(Stored data entries)
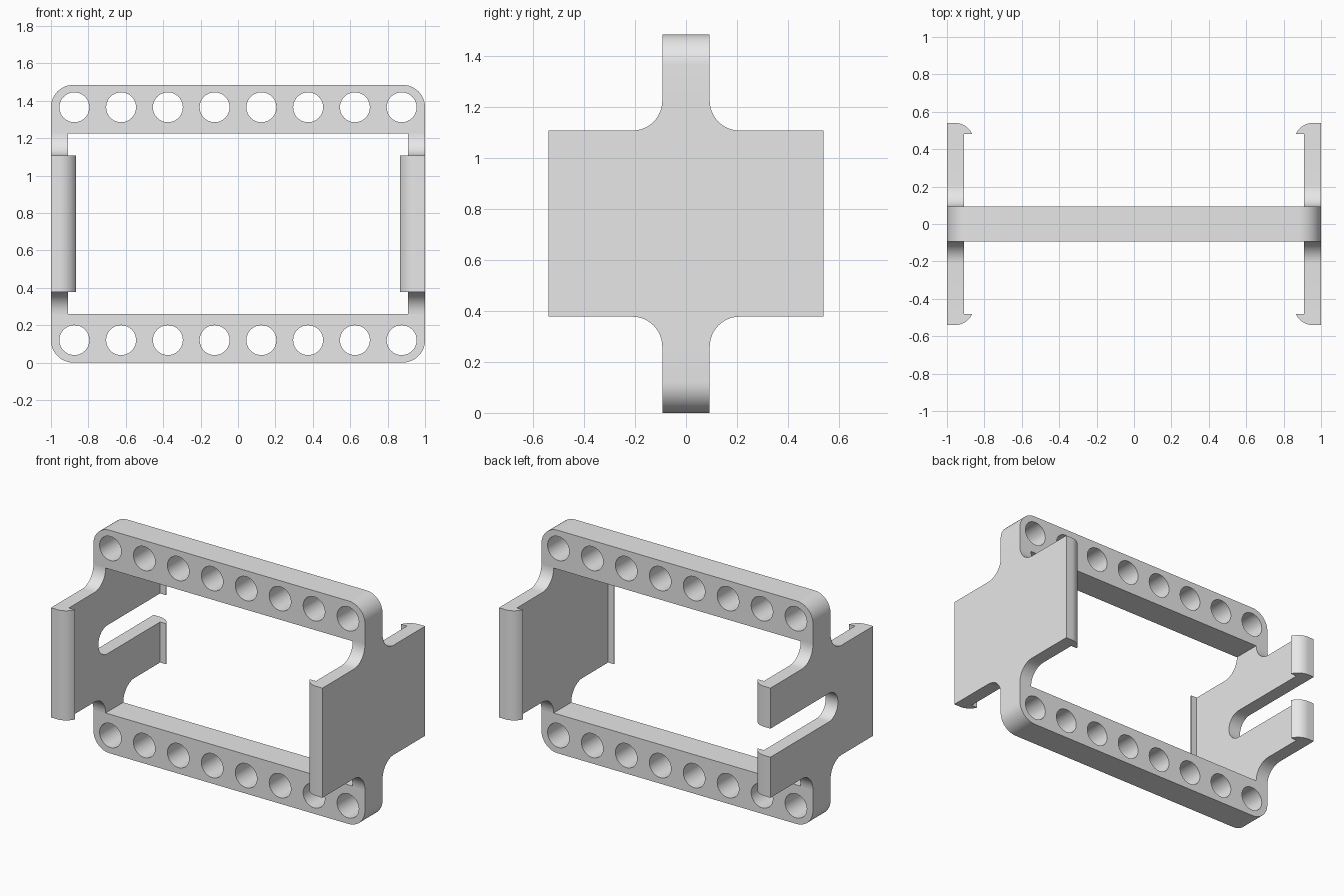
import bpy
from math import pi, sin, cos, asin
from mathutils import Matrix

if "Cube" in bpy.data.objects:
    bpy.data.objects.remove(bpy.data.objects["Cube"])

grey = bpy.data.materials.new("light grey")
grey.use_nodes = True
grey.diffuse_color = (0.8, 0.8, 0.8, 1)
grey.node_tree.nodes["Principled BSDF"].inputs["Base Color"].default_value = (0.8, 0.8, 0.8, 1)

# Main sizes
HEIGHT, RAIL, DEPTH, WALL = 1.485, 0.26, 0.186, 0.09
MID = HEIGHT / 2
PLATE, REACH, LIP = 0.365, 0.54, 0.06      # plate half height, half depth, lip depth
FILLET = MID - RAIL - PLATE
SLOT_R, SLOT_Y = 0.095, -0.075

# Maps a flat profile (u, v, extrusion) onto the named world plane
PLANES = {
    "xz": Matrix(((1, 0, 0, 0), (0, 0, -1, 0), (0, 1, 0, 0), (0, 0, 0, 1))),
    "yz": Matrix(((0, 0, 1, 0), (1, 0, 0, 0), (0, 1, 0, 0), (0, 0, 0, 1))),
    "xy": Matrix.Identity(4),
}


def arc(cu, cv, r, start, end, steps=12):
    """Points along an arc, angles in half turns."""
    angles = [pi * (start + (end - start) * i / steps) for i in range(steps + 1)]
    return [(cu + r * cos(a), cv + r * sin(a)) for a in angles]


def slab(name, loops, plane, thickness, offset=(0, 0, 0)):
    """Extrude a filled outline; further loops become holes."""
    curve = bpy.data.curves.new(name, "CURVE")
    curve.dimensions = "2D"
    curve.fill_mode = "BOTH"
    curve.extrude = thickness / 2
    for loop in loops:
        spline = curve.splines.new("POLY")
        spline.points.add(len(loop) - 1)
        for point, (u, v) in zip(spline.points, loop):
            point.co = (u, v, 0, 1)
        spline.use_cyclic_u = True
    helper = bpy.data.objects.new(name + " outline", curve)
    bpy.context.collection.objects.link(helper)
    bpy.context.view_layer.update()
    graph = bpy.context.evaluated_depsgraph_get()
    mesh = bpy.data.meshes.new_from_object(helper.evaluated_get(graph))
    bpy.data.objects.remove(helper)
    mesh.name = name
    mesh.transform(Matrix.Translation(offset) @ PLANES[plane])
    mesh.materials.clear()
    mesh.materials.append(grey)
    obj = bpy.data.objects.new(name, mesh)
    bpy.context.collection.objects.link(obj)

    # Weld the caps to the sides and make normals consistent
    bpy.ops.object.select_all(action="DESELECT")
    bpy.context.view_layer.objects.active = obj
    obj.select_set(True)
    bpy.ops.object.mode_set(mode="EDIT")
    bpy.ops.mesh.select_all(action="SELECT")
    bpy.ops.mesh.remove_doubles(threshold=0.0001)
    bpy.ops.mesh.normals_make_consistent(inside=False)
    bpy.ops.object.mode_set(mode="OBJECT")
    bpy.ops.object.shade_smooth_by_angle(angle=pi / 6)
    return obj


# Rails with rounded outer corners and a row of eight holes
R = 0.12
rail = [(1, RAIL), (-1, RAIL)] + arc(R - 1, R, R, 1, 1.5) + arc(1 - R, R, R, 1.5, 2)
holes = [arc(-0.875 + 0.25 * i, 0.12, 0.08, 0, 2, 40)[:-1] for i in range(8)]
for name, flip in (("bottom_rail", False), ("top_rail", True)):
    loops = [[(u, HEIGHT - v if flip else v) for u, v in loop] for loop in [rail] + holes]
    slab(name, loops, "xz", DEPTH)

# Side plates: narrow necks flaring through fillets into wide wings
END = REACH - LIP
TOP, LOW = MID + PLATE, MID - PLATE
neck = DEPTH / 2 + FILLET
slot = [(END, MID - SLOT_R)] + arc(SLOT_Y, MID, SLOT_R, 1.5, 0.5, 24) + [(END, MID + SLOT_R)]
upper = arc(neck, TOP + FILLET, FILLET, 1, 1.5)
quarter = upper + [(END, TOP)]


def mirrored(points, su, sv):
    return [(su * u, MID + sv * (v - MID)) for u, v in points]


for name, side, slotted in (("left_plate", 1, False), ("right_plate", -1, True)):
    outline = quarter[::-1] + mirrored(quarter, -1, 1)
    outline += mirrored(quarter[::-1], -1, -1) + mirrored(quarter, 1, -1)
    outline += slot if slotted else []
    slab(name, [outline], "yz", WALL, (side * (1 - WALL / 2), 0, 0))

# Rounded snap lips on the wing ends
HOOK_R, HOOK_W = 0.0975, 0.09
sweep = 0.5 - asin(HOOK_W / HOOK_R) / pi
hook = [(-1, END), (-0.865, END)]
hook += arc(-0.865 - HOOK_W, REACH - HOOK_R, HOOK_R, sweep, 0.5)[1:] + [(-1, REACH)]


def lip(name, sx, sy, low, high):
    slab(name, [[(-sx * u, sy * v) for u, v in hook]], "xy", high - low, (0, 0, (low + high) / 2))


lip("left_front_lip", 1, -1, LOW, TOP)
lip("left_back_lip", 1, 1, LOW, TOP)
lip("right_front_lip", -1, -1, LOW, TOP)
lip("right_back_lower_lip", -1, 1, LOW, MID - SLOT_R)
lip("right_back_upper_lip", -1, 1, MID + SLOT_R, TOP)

What to produce: Check each line above for the string "sweep", then copy the ones that have it.

Output for this task:
sweep = 0.5 - asin(HOOK_W / HOOK_R) / pi
hook += arc(-0.865 - HOOK_W, REACH - HOOK_R, HOOK_R, sweep, 0.5)[1:] + [(-1, REACH)]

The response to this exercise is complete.